Please return every line in the entries below with the word "range" in it.

(GIVEN DATA Opens)

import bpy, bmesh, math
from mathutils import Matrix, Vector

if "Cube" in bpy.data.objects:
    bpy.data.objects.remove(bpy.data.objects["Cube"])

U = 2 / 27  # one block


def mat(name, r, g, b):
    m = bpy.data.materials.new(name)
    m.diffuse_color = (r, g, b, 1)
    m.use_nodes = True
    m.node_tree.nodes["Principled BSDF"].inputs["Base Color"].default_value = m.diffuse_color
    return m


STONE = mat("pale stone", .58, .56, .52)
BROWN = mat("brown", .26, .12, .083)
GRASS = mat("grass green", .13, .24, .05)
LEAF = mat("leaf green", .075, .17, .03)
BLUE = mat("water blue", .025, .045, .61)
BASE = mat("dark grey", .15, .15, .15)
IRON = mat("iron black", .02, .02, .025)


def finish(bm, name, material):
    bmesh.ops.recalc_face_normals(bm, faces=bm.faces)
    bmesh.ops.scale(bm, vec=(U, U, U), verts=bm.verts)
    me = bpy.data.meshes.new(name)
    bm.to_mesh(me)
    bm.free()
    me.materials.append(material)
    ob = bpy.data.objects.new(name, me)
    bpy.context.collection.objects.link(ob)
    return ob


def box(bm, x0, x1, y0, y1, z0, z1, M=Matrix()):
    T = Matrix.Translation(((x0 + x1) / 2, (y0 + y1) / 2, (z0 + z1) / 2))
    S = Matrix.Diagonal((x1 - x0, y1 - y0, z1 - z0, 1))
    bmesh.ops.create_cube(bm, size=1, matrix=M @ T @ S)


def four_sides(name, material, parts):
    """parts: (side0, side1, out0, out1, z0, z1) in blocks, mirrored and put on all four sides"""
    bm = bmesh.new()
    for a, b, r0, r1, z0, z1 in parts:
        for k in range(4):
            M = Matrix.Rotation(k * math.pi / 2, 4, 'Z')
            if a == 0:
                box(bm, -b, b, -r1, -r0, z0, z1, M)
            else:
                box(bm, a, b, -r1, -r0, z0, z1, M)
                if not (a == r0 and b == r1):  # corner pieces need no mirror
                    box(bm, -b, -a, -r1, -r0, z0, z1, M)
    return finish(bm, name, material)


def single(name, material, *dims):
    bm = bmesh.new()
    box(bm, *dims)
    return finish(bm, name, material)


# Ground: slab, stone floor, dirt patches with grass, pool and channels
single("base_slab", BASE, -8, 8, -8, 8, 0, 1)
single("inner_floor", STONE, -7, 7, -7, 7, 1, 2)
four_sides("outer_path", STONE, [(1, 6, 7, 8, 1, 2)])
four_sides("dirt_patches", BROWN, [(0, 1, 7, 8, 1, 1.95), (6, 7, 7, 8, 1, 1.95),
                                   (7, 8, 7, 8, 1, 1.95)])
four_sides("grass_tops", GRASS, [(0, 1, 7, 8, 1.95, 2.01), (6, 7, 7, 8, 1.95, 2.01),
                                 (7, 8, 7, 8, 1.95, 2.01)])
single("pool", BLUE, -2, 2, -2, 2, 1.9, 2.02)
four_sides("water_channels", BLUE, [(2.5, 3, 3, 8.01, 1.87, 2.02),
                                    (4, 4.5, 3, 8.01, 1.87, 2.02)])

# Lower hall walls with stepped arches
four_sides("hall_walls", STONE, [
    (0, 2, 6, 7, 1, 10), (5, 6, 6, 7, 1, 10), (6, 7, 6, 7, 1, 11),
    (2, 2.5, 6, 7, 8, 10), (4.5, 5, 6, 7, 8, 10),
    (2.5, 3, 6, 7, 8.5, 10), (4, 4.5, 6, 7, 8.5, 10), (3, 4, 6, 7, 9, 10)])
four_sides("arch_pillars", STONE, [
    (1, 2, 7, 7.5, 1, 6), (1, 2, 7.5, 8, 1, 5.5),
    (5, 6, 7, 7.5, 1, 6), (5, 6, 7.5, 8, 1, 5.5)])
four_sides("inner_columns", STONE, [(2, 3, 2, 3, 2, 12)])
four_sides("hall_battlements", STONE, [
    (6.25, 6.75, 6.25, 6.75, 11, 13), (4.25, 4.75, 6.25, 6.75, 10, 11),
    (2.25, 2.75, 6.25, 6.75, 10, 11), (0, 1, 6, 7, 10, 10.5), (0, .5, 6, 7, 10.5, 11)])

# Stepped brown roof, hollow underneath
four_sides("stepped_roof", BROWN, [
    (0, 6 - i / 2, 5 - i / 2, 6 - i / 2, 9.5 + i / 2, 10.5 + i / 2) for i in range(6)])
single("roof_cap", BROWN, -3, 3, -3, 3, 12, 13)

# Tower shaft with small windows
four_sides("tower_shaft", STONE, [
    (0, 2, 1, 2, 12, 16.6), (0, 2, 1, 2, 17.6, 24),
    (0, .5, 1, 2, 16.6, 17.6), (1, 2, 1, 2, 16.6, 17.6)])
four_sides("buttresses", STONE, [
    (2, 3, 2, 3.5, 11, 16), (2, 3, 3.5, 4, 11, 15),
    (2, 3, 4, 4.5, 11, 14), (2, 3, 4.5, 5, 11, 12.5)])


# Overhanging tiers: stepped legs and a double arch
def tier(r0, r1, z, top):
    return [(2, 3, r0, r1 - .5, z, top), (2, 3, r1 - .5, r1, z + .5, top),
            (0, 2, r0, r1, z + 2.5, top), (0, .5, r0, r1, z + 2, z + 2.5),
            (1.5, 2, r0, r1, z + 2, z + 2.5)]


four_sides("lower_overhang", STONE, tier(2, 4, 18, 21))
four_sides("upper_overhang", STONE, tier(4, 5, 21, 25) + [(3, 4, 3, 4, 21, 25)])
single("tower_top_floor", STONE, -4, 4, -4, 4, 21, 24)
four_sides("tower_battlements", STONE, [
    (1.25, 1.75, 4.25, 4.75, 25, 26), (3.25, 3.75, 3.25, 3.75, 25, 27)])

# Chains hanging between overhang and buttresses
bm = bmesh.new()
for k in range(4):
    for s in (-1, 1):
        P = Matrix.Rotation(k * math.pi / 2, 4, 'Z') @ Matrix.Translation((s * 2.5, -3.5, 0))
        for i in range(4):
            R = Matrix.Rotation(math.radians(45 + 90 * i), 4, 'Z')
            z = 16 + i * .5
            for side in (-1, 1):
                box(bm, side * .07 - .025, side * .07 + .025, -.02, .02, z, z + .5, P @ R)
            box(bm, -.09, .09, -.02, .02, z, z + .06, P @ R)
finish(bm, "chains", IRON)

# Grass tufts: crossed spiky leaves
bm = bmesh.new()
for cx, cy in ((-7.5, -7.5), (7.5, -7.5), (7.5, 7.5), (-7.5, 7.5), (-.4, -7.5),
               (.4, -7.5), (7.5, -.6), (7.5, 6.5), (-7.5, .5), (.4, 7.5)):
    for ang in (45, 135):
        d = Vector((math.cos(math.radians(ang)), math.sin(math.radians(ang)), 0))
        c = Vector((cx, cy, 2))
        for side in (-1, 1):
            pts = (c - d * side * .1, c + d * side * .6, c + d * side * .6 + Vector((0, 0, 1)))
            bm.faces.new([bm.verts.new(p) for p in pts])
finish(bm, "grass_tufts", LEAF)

(GIVEN DATA Closes)

# RESPONSE BELOW:
        for k in range(4):
    (0, 6 - i / 2, 5 - i / 2, 6 - i / 2, 9.5 + i / 2, 10.5 + i / 2) for i in range(6)])
for k in range(4):
        for i in range(4):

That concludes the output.